Harmonic Structure of the Basilar Membrane

He was not able to reproduce the pattern initially, but did finally reproduce it exactly for a very important reason. He found that the pattern is not immediately revealed using 32-bit Adobe Audition but instead only an the earlier 16-bit version of Audition named Cooledit Pro, v1.2a, that Adobe had acquired in 2003. He also found that increasing the amplitude made the pattern more apparent, leading him to eventually reproduce it in 32-bit Audition by increasing the gain beyond 192.7dB (making it equivalent to a 25-bit resolution sampling). The conclusion is that a combination of "gain and grain" is what reveals the natural Gaussian distribution pattern of harmonics over an octave.

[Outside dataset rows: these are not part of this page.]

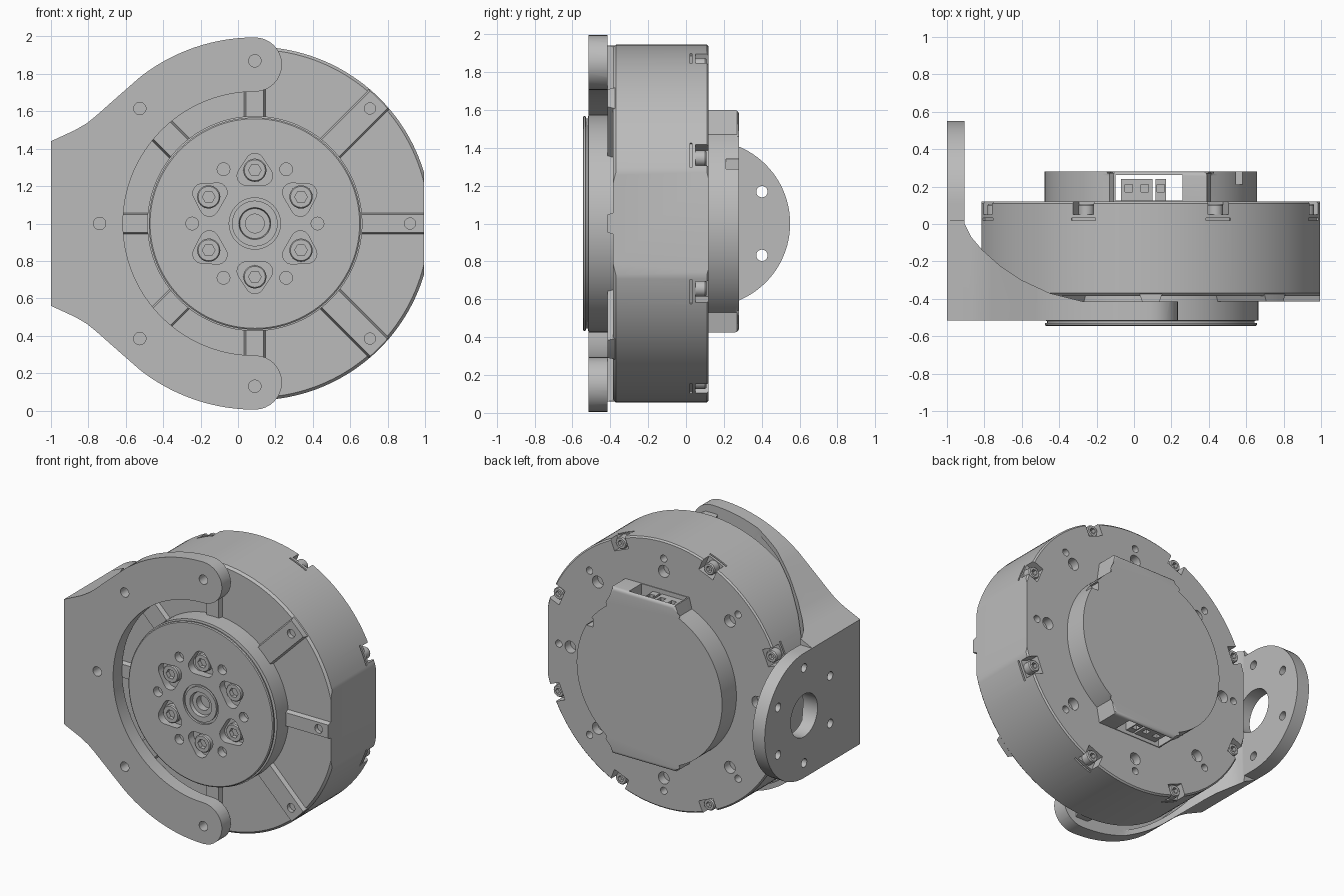
import bpy, bmesh
from math import sin, cos, pi, radians, sqrt
from mathutils import Matrix, Vector

if "Cube" in bpy.data.objects:
    bpy.data.objects.remove(bpy.data.objects["Cube"])

CX, CZ = 0.09, 1.0          # motor axis
metal = bpy.data.materials.new("grey metal")
metal.use_nodes = True
GREY = (0.5, 0.5, 0.5, 1)
metal.diffuse_color = GREY
metal.node_tree.nodes["Principled BSDF"].inputs["Base Color"].default_value = GREY


def finish(name, bm):
    bmesh.ops.recalc_face_normals(bm, faces=bm.faces)
    me = bpy.data.meshes.new(name)
    bm.to_mesh(me)
    bm.free()
    me.materials.append(metal)
    ob = bpy.data.objects.new(name, me)
    bpy.context.collection.objects.link(ob)
    return ob


def prism(name, pts, axis, a, b, spin=0, bevel=0):
    """Extrude a 2D outline along an axis, optionally spun about the motor axis."""
    place = {"X": lambda u, v, t: (t, u, v),
             "Y": lambda u, v, t: (u, t, v),
             "Z": lambda u, v, t: (u, v, t)}[axis]
    bm = bmesh.new()
    low = [bm.verts.new(place(u, v, a)) for u, v in pts]
    top = [bm.verts.new(place(u, v, b)) for u, v in pts]
    bm.faces.new(low)
    cap = bm.faces.new(top)
    for i in range(len(pts)):
        j = (i + 1) % len(pts)
        bm.faces.new((low[i], low[j], top[j], top[i]))
    if bevel:
        bmesh.ops.bevel(bm, geom=list(cap.edges), offset=bevel, segments=5,
                        profile=0.5, affect="EDGES", clamp_overlap=True)
    if spin:
        c = Vector((CX, 0, CZ))
        bmesh.ops.rotate(bm, verts=bm.verts, cent=c, matrix=Matrix.Rotation(-spin, 3, "Y"))
    return finish(name, bm)


def box(name, x0, x1, y0, y1, z0, z1, spin=0):
    return prism(name, [(x0, z0), (x1, z0), (x1, z1), (x0, z1)], "Y", y0, y1, spin)


def lathe(name, prof, x=CX, z=CZ, seg=128):
    """Revolve (radius, y) points about an axis parallel to y."""
    bm = bmesh.new()
    rings = []
    for r, y in prof:
        n = seg if r else 1
        rings.append([bm.verts.new((x + r * cos(2 * pi * i / seg), y,
                                    z + r * sin(2 * pi * i / seg))) for i in range(n)])
    for p, q in zip(rings, rings[1:]):
        for i in range(seg):
            j = (i + 1) % seg
            quad = [p[i % len(p)], p[j % len(p)], q[j % len(q)], q[i % len(q)]]
            bm.faces.new(list(dict.fromkeys(quad)))
    return finish(name, bm)


def cyl(r, y0, y1, x=CX, z=CZ, seg=24):
    return lathe("cutter", [(0, y0), (r, y0), (r, y1), (0, y1)], x, z, seg)


def join(name, obs):
    bm = bmesh.new()
    for o in obs:
        bm.from_mesh(o.data)
        bpy.data.objects.remove(o)
    return finish(name, bm)


def boolean(ob, others, op="DIFFERENCE"):
    cutter = join("cutter", others)
    mod = ob.modifiers.new("cut", "BOOLEAN")
    mod.operation, mod.solver, mod.object = op, "EXACT", cutter
    dep = bpy.context.evaluated_depsgraph_get()
    me = bpy.data.meshes.new_from_object(ob.evaluated_get(dep))
    ob.modifiers.clear()
    ob.data = me
    bpy.data.objects.remove(cutter)


def polar(r, deg):
    return CX + r * cos(radians(deg)), CZ + r * sin(radians(deg))


def arc(cx, cz, r, a, b, n):
    return [(cx + r * cos(radians(a + (b - a) * i / n)),
             cz + r * sin(radians(a + (b - a) * i / n))) for i in range(n + 1)]


EIGHTHS = range(0, 360, 45)
SIXTHS = range(0, 360, 60)
mount_spots = [polar(0.83 if a % 180 == 0 else 0.87, a) for a in EIGHTHS]
flats = lambda: box("flats", CX - 0.905, CX + 0.905, -1, 1, -1, 3)

# Motor housing: drum with two flats, bolt notches and back face holes
housing = lathe("motor_housing", [(0, -0.385), (0.93, -0.385), (0.945, -0.37),
                                  (0.945, 0.11), (0.935, 0.12), (0, 0.12)], seg=160)
boolean(housing, [flats()], "INTERSECT")
cuts = []
for a in EIGHTHS:
    s = radians(a + 22.5)
    cuts.append(box("notch", CX + 0.86, CX + 1, 0.05, 0.2, CZ - 0.06, CZ + 0.06, s))
    cuts.append(box("groove", CX + 0.93, CX + 1, 0.02, 0.032, CZ - 0.07, CZ + 0.07, s))
    cuts.append(cyl(0.042, 0.06, 0.2, *polar(0.73, a)))
    cuts.append(cyl(0.025, 0.06, 0.2, *polar(0.82, a)))
boolean(housing, cuts)

# Raised spokes on the front of the housing
spokes = []
for a in EIGHTHS:
    w = 0.08 if a % 90 else 0.062
    sect = [(-0.37, CZ - w), (-0.415, CZ - w + 0.015), (-0.415, CZ + w - 0.015), (-0.37, CZ + w)]
    spokes.append(prism("spoke", sect, "X", CX + 0.5, CX + 1, radians(a)))
spokes = join("front_spokes", spokes)
boolean(spokes, [cyl(0.94, -1, 1, seg=160)], "INTERSECT")
boolean(spokes, [flats()], "INTERSECT")
boolean(spokes, [cyl(0.03, -0.6, -0.375, x, z) for x, z in mount_spots])

# Rotating output hub with centre rings, pockets and pin holes
hub = lathe("output_hub", [(0, -0.38), (0.575, -0.38), (0.575, -0.515), (0.555, -0.518),
                           (0.555, -0.528), (0.567, -0.53), (0.567, -0.54), (0.56, -0.545),
                           (0.137, -0.545), (0.137, -0.53), (0.122, -0.53), (0.122, -0.545),
                           (0.085, -0.545), (0.08, -0.52), (0.05, -0.52), (0.05, -0.47),
                           (0, -0.47)])
cuts, bolts, sockets = [], [], []
for a in SIXTHS:
    px, pz = polar(0.275, 0)
    corners = [(px + 0.05, pz, -60), (px - 0.02, pz + 0.045, 60), (px - 0.02, pz - 0.045, 180)]
    tri = [p for x, z, s in corners for p in arc(x, z, 0.05, s, s + 120, 8)]
    cuts.append(prism("pocket", tri, "Y", -0.6, -0.49, radians(a + 30)))
    cuts.append(cyl(0.034, -0.6, -0.49, *polar(0.335, a)))
    bx, bz = polar(0.285, a + 30)
    bolts.append(lathe("bolt", [(0, -0.48), (0.062, -0.48), (0.062, -0.522),
                                (0.056, -0.53), (0, -0.53)], bx, bz, 32))
    sockets.append(cyl(0.034, -0.6, -0.5, bx, bz, 6))
boolean(hub, cuts)
hub_bolts = join("hub_bolts", bolts)
boolean(hub_bolts, sockets)

# Rim bolts sitting in the housing notches
bolts, sockets = [], []
for a in EIGHTHS:
    bx, bz = polar(0.9, a + 22.5)
    bolts.append(lathe("bolt", [(0, 0.04), (0.042, 0.04), (0.042, 0.1),
                                (0.036, 0.108), (0, 0.108)], bx, bz, 24))
    sockets.append(cyl(0.022, 0.08, 0.2, bx, bz, 6))
rim_bolts = join("rim_bolts", bolts)
boolean(rim_bolts, sockets)

# Back cover: rounded cap with squared cable openings at top and bottom
R = 0.568
def opening(x0, x1, h):
    return [(x0, CZ + sqrt(R * R - (x0 - CX) ** 2) * (1 if h > 0 else -1)), (x0 + 0.02, CZ + h),
            (x1 - 0.02, CZ + h), (x1, CZ + sqrt(R * R - (x1 - CX) ** 2) * (1 if h > 0 else -1))]
ring = arc(CX, CZ, R, 0, 360, 120)[:-1]
ox0, ox1 = -0.13, 0.41
right = [p for p in ring if p[0] > ox1 + 0.01]
left = [p for p in ring if p[0] < ox0 - 0.01]
right.sort(key=lambda p: p[1])
left.sort(key=lambda p: -p[1])
outline = right + opening(ox0, ox1, 0.6)[::-1] + left + opening(ox0, ox1, -0.575)
cover = prism("back_cover", outline, "Y", 0.115, 0.28, bevel=0.045)
boolean(cover, [box("slot", -0.1, 0.26, 0.125, 0.262, 0, 2),
                box("side_notch", 0.53, 0.58, 0.21, 0.4, 1.28, 1.34)])

# Cable connectors inside the openings
blocks, holes = [], []
for z0, z1, hz in ((1.42, 1.57, 1.54), (0.45, 0.58, 0.4)):
    for x0, x1 in ((-0.07, 0.1), (0.115, 0.17)):
        blocks.append(box("block", x0, x1, 0.12, 0.24, z0, z1))
        blocks_mid = (x0 + x1) / 2
        n = 2 if x1 < 0.11 else 1
        for i in range(n):
            mid = blocks_mid + (i - (n - 1) / 2) * 0.085
            holes.append(box("pin", mid - 0.02, mid + 0.02, 0.17, 0.21, hz, hz + 0.08))
connectors = join("cable_connectors", blocks)
boolean(connectors, holes)

# Bracket: forked front plate, curved gusset and rounded side flange in one piece
flare = [(-0.63, 1.69), (-0.76, 1.575), (-0.81, 1.535), (-0.87, 1.5), (-1.0, 1.44)]
half = (arc(CX, CZ, 0.705, 180, 90, 40) + arc(CX, 1.85, 0.145, -90, 90, 16)[1:]
        + arc(CX, CZ, 0.995, 90, 128, 20)[1:] + flare)
fork = half + [(x, 2 - z) for x, z in half[:0:-1]]
plan = [(-1, -0.515), (0.4, -0.515), (0.4, -0.415), (-0.27, -0.415), (-0.45, -0.37),
        (-0.6, -0.3), (-0.72, -0.22), (-0.81, -0.14), (-0.87, -0.07), (-0.905, 0.0),
        (-0.905, 0.6), (-1, 0.6)]
side = [(-0.6, -0.1), (0.0, -0.1), (0.02, 0.56)] + arc(0.11, CZ, 0.44, -90, 90, 48) + \
       [(0.02, 1.44), (0.0, 2.1), (-0.6, 2.1)]
bracket = prism("mounting_bracket", fork, "Y", -0.6, 0.7)
boolean(bracket, [prism("plan", plan, "Z", -0.2, 2.2)], "INTERSECT")
boolean(bracket, [prism("side", side, "X", -1.2, 0.6)], "INTERSECT")
boolean(bracket, [cyl(0.96, -0.415, 0.7, seg=160)])
cuts = [cyl(0.033, -0.6, -0.42, x, z) for x, z in mount_spots[2:7]]
cuts.append(prism("bore", arc(0.11, CZ, 0.15, 0, 360, 48)[:-1], "X", -1.1, -0.8))
for a in SIXTHS:
    y, z = 0.11 + 0.336 * cos(radians(a + 30)), CZ + 0.336 * sin(radians(a + 30))
    cuts.append(prism("hole", arc(y, z, 0.03, 0, 360, 24)[:-1], "X", -1.1, -0.8))
boolean(bracket, cuts)

# Smooth round surfaces, keep hard edges
bpy.ops.object.select_all(action="DESELECT")
for ob in (housing, spokes, hub, hub_bolts, rim_bolts, cover, connectors, bracket):
    ob.select_set(True)
    bpy.context.view_layer.objects.active = ob
bpy.ops.object.shade_smooth_by_angle(angle=radians(30))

Continuing our correspondence, we then delved into why this would be the case and how this low-res quantization of sound might be related to human auditory perception.

It turns out that the basilar membrane in the cochlea of the inner ear happens to be quantized much like the low-res spectral analysis. The typical length of the basilar membrane is about 35 mm and actually performs a spectral analysis of a 10-octave range. Since there are about 15,000 stereocillia hairs on the membrane and one-tenth of the membrane represents an octave, the ear's resolution is about 1,500 hairs over a 3.5 mm octave section. This is a much coarser quantizing of the incoming wave form than what we see happening even with the 16-bit spectral analysis of Cooledit.

The implication is the human ear must recognize the spectral pattern over an octave much like a 16-bit program - but at an even lower resolution of about 2^10 = 1024 or between a 10-bit and 11-bit resolution. This would be a very coarse recognition somewhere between the attached image by Finch and the full 16-bit image in the comment. We might conclude that the ear evolved only enough auditory resolution to approximately recognize the essential harmonic proportions and aid survival and nothing more, a perfect model of efficiency.

But there's one more thing we might conclude. This low-res Basilar analysis could also account for the ear's tolerance for different tunings. With only an approximated low-res recognition of harmonic proportions, there is a built-in slack for the recognition and enjoyment of equal tempered intervals, just intervals and other 12-step temperaments. As I stated in my book, the critical thing for harmonic recognition is the division of the octave into twelve semitones - not the particular scale temperament. Different temperaments only create different flavors of an overarching Gaussian distribution of harmonics, each delicious in its own right.

* Image by David L. Finch using Cooledit Pro, 1.2.